Finding Your Writing Process – Start Writing!
Are your English papers coming back with Ds and Cs? If so, ask yourself, “do I have a writing process?” Essays and research papers only get longer and harder in college, so developing a solid process early on may be the difference between failing and thriving.
TutorNerds’ Irvine private tutors cannot stress enough the importance of having a writing process. In the same way professional actors have routines prior to shows or sports stars have routines before a big game, habits help get us in the right mindset. Specifically, they help ensure a positive outcome. You’ll want to come up with your own routine around writing, even if you don’t plan on being an author. In this next step of the writing process, we’ll look at common assumptions students have about writing. By the end, you’ll see how much control you have over the writing process and where you can start customizing your own method.
The writing stage comes right after deciding what to write about.
Once you decide on a topic or are given an assignment, hold off the urge to just “get it done.” With no prior planning or evidence, you’ll have at best a disorderly essay with little proof to back up the thesis. Instead, after a topic is chosen, the best way to turn is towards an outline. This is what we call a “working document,” one that is in a constant state of change until you’re confident in the product. Use this outline as a way to gather information, ideas and evidence. From here you can change ideas around, move evidence to different paragraphs, anything you need to create an outline that is logical and supported by evidence.
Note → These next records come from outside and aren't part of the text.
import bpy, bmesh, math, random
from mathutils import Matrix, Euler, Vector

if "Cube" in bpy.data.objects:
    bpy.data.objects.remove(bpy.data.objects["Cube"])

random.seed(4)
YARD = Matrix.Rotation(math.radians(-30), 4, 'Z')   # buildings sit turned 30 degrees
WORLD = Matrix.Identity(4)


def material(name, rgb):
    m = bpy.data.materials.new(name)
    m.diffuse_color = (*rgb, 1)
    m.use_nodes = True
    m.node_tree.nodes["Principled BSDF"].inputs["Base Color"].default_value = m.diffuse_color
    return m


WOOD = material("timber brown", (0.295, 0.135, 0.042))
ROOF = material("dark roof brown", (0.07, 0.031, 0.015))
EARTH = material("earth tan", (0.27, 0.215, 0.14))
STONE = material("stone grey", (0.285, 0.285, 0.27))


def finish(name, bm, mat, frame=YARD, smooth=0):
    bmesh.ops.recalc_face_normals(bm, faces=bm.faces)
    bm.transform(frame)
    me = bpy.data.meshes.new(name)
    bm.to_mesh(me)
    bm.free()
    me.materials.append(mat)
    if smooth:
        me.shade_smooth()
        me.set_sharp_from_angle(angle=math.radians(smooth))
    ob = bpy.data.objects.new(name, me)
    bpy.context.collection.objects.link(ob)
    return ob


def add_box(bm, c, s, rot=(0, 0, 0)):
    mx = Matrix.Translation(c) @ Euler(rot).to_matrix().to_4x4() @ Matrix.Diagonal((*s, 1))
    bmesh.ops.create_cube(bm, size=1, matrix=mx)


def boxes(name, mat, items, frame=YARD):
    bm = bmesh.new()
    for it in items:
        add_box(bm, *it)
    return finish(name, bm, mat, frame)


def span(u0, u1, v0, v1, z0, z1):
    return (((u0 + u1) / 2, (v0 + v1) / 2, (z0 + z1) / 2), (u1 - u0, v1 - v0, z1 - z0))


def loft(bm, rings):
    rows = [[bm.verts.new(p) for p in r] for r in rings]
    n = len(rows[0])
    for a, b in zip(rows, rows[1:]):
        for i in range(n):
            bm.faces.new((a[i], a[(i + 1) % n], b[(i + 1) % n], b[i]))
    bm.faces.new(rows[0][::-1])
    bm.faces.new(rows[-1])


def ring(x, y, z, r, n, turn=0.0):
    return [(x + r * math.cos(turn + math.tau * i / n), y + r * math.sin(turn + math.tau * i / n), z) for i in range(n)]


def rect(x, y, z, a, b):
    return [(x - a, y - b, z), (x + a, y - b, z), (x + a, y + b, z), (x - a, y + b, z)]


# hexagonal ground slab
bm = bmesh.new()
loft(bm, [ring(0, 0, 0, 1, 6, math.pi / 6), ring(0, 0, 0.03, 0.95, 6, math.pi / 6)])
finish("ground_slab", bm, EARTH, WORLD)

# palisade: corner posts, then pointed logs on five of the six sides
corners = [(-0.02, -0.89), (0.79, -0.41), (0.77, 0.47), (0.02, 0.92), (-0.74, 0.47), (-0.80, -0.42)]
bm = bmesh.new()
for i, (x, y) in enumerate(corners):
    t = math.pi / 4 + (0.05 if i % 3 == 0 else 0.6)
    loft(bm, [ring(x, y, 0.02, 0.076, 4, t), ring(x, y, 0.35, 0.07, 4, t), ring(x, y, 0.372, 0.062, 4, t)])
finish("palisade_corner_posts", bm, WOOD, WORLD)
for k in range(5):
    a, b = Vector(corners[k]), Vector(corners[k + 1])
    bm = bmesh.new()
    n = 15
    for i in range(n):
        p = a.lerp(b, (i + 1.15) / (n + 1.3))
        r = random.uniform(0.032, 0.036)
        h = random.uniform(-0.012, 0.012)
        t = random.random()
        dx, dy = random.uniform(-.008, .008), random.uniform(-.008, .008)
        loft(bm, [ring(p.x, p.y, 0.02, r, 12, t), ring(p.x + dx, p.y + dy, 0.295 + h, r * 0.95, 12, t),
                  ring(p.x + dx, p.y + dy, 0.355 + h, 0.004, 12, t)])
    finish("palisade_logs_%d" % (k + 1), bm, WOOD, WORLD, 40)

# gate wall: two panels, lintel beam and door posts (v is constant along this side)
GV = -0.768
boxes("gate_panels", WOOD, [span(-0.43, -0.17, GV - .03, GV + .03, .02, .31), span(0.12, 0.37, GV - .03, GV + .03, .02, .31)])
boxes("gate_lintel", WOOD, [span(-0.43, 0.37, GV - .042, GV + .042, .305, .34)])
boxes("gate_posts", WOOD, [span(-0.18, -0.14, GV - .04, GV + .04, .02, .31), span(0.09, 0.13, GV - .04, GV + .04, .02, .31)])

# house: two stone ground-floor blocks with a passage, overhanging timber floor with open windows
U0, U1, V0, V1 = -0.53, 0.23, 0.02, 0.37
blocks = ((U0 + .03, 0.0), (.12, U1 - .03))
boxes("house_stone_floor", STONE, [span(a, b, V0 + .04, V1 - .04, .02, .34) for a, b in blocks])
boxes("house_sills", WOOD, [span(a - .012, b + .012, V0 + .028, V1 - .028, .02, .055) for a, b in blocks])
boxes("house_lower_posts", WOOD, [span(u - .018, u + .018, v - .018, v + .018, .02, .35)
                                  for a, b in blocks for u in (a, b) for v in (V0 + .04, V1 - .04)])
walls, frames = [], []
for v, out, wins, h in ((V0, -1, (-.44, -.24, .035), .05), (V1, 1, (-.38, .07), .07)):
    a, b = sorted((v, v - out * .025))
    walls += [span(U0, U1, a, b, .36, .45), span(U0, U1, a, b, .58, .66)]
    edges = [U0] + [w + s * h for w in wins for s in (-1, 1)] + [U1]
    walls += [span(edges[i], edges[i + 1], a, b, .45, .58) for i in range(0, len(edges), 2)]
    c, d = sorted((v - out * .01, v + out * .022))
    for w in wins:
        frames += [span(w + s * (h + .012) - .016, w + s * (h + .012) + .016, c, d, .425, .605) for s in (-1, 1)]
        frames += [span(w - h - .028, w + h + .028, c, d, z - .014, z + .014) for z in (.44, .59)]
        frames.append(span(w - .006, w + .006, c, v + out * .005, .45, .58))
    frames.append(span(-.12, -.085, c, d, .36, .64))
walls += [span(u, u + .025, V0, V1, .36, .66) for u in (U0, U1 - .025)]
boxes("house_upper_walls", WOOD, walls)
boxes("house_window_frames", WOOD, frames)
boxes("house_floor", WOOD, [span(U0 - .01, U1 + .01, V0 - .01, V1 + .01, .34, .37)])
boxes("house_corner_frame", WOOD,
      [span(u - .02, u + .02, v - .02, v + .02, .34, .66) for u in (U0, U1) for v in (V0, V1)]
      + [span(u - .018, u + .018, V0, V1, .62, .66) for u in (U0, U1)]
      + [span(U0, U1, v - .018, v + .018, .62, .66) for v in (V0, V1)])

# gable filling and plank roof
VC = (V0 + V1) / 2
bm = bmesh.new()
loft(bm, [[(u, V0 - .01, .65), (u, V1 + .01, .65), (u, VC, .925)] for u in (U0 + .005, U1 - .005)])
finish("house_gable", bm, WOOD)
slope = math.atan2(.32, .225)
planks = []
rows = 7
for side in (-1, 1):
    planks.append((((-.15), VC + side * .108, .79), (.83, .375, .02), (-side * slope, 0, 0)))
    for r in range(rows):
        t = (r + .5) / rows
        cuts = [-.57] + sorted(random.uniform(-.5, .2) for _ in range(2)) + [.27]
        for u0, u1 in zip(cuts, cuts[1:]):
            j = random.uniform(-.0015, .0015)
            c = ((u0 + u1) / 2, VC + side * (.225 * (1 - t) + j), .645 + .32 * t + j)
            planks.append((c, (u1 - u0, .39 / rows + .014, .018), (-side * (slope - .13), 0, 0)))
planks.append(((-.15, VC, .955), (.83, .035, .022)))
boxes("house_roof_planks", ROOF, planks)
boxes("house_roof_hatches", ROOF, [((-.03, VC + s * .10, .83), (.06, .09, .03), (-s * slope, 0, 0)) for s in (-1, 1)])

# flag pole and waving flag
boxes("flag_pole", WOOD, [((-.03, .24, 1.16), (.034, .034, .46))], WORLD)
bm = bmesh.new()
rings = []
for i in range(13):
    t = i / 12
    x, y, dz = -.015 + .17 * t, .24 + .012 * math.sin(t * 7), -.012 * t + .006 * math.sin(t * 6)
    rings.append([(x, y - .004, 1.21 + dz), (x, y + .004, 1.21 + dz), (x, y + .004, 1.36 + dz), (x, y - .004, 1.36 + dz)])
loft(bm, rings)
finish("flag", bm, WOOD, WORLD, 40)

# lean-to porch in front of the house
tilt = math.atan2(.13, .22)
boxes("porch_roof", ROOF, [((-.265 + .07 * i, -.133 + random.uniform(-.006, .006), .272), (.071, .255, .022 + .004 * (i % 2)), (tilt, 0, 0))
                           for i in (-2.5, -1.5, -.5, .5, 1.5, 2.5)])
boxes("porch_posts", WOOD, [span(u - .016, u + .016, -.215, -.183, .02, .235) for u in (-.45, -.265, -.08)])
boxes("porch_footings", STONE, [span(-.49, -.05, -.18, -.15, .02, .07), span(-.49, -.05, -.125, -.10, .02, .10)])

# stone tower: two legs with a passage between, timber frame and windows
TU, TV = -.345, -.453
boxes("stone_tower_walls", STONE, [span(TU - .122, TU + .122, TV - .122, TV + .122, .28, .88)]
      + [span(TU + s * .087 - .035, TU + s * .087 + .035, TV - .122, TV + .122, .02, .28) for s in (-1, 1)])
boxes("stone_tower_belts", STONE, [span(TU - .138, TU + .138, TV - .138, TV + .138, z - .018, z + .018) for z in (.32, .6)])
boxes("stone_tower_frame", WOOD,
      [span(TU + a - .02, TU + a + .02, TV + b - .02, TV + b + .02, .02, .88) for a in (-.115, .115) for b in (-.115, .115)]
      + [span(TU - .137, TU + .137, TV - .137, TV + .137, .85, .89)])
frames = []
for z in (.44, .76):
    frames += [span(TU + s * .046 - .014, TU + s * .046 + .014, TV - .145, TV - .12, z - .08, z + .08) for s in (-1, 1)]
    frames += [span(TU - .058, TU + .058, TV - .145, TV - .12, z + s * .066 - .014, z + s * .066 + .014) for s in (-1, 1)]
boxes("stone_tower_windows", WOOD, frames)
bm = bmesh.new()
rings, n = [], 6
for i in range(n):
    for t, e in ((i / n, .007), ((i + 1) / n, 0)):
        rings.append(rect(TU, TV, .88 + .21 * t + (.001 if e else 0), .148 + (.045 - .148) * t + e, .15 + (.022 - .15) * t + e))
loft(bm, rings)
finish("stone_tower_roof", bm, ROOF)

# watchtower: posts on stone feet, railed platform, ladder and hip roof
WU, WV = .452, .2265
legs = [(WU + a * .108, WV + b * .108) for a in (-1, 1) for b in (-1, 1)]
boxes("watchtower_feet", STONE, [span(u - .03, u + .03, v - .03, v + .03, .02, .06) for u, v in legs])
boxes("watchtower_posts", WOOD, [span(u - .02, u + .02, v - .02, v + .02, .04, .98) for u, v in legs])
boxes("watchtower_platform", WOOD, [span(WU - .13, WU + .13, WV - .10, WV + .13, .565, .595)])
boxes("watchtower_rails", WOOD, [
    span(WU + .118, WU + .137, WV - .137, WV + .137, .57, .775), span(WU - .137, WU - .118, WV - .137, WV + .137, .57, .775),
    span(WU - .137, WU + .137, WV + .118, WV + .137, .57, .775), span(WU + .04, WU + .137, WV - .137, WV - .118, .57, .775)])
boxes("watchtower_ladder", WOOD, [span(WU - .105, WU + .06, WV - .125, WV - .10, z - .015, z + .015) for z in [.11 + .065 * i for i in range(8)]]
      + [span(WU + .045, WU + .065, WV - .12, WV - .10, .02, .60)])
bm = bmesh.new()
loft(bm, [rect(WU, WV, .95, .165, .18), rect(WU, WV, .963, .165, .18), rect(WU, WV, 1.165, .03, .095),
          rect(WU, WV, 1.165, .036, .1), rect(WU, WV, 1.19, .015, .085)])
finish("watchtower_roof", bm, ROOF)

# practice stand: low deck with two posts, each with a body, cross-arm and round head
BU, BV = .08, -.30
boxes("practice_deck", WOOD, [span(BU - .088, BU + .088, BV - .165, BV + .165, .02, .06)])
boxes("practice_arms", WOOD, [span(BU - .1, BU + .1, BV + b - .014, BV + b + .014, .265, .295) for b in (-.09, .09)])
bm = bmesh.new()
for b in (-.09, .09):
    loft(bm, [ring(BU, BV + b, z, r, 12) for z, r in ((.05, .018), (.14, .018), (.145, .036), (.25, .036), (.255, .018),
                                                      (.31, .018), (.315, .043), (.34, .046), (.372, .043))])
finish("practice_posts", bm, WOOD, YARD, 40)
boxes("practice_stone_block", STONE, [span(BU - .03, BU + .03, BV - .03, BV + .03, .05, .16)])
From there, you can start writing.
The writing stage only needs to be done once and it’s over.
We all know we do our best work when we’re relaxed and have time to check our mistakes. If yours truly had to turn in first drafts as final drafts, I’d be pretty embarrassed. Writing is usually not a one stage process, at least not for anything over a half page. Instead of stressing out and missing silly mistakes, allow yourself breaks while writing. The best writing process includes an outline, rough draft, and final draft. Each of these can be followed by a break of a few hours or a whole day. Coming back with a fresh mind will usually help catch unclear ideas or awkward sentences you may have missed.
I’ll start with the introduction, figure out a thesis statement, then write the body paragraphs, followed by the conclusion.
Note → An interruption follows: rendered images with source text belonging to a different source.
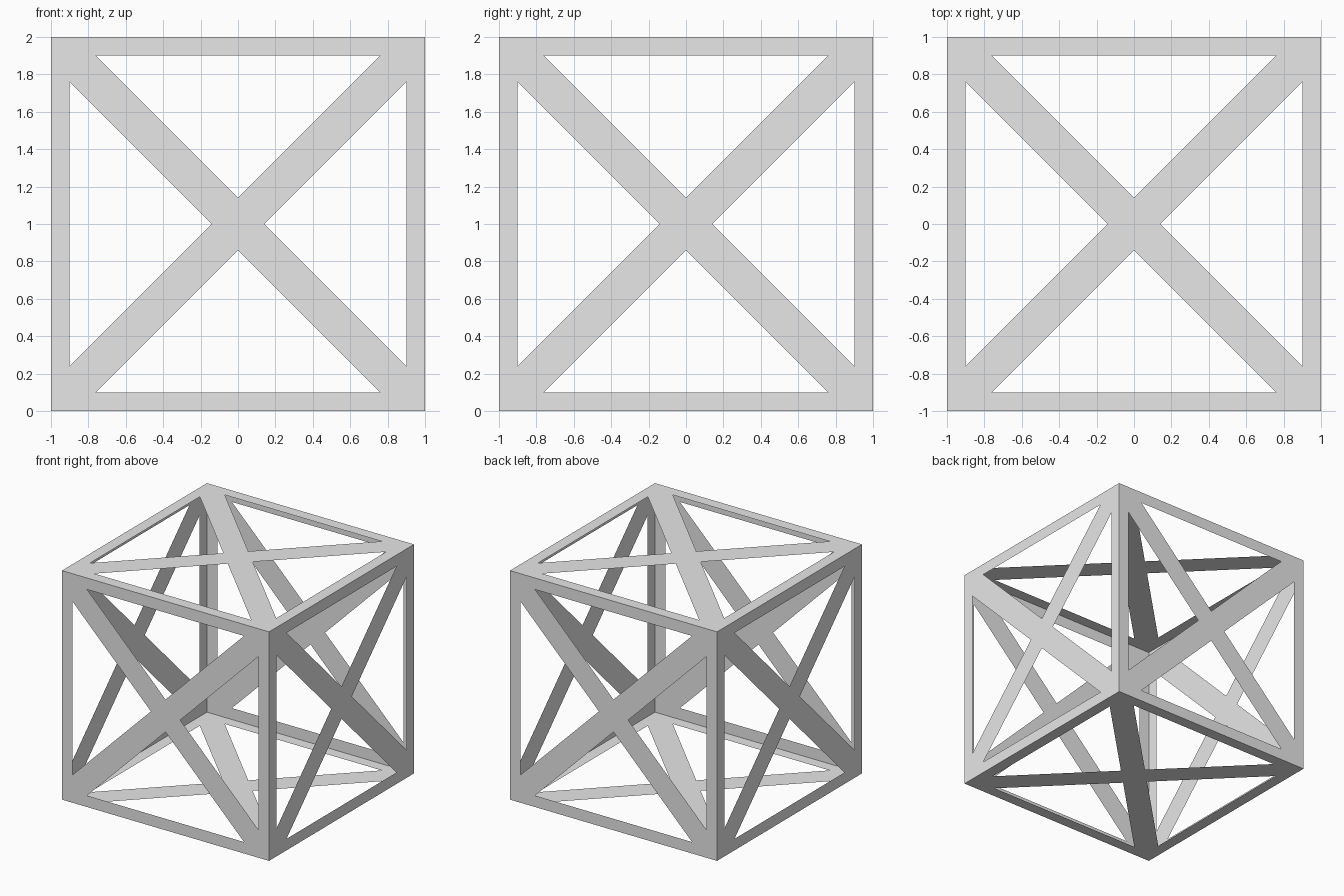
import bpy, bmesh
from math import pi, sqrt
from mathutils import Matrix, Vector

cube = bpy.data.objects.get("Cube")
if cube:
    bpy.data.objects.remove(cube)

HALF = 1.0            # half the length of a side
RIM = 0.1             # width of the border strips
BRACE = 0.2           # width of the diagonal strips

grey = bpy.data.materials.new("light grey")
grey.use_nodes = True
colour = (0.8, 0.8, 0.8, 1)
grey.diffuse_color = colour
grey.node_tree.nodes["Principled BSDF"].inputs["Base Color"].default_value = colour


def braced_panel(name, turn):
    """Thin square sheet with a border, crossed braces and four triangular openings."""
    bm = bmesh.new()
    gap = BRACE / sqrt(2)
    edge = HALF - RIM
    outer = [Vector((-HALF, HALF, HALF)), Vector((HALF, HALF, HALF)), Vector((0, 0, HALF))]
    inner = [Vector((gap - edge, edge, HALF)), Vector((edge - gap, edge, HALF)),
             Vector((0, gap, HALF))]
    # One quarter is a triangular ring; turn it about the panel centre
    for quarter in range(4):
        spin = Matrix.Rotation(quarter * pi / 2, 3, 'Z')
        o = [bm.verts.new(spin @ p) for p in outer]
        i = [bm.verts.new(spin @ p) for p in inner]
        for k in range(3):
            n = (k + 1) % 3
            bm.faces.new((o[k], i[k], i[n], o[n]))
    bmesh.ops.remove_doubles(bm, verts=bm.verts, dist=0.0001)
    # Swing the panel to its side of the frame and lift it to the ground
    bm.transform(Matrix.Translation((0, 0, HALF)) @ turn)
    bm.normal_update()
    centre = Vector((0, 0, HALF))
    for f in bm.faces:
        if f.normal.dot(f.calc_center_median() - centre) < 0:
            f.normal_flip()
    mesh = bpy.data.meshes.new(name)
    bm.to_mesh(mesh)
    bm.free()
    mesh.materials.append(grey)
    bpy.context.collection.objects.link(bpy.data.objects.new(name, mesh))


# Six panels, one for each side of the frame
sides = {
    "top_panel": (0, 'X'), "bottom_panel": (pi, 'X'),
    "front_panel": (pi / 2, 'X'), "back_panel": (-pi / 2, 'X'),
    "left_panel": (pi / 2, 'Y'), "right_panel": (-pi / 2, 'Y'),
}
for name, (angle, axis) in sides.items():
    braced_panel(name, Matrix.Rotation(angle, 4, axis))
This is usually the most common mistake with young writers. We get into a habit of writing from introduction to conclusion because that’s how we’re taught in school. When teaching writing for the first time, it makes sense to teach it in a logical manner; from top to bottom, the way we read it. However, most writers work much better outside the top to bottom system. Instead, try starting with the body paragraphs. This way you have all your evidence done, and your thesis, introduction, and conclusion will actually match your ideas. It really doesn’t matter how you start, you just want to find a way to ensure your ideas stay consistent from start to finish.
Has this ever worked out well for anyone? Let’s argue it hasn’t. Put simply, it’s being lazy. Relying on the night before has a lot to do with many of the other assumptions we’ve discussed.
To push the point, putting writing off to the last minute never turns out well. You may still get a good grade, but you know it’s not your best work. We talked previously about how your ideas can change over time. If you give yourself the opportunity to think about a question or concept for more than a few hours, you’ll probably have a better understanding of it. If you don’t utilize that time, what you may have instead is a confused paper; one that begins with an opinion, and ends with another entirely. The change of opinion may be incredibly insightful, but it’s overshadowed by a paper that makes no logical sense.
As your local Orange County in-home tutors we know you can do better than procrastinating. It all comes back to confidence; confidence in your writing and in yourself. Trust us, a private tutor can help with both those things.
All blog entries are written by Tutor Nerds. Are you an education professional, in Irvine, Orange County, CA, or other relevant blogger? If so, email us at [email protected] for guest blogging and collaborations.
Attention all Orange County, CA, high school students grades 9-12: Enter our essay contest for a chance to win $500! The deadline is quickly approaching.
One final note of interest: According to the Los Angeles Times, UC seeks to increase transfer students from community colleges. As you may know, the current counseling/transfer process is confusing and difficult, which makes this promising news. Follow us on twitter:
@TutorNerds for the latest on this exciting announcement. Remember, we’re here to help you with all your college admissions needs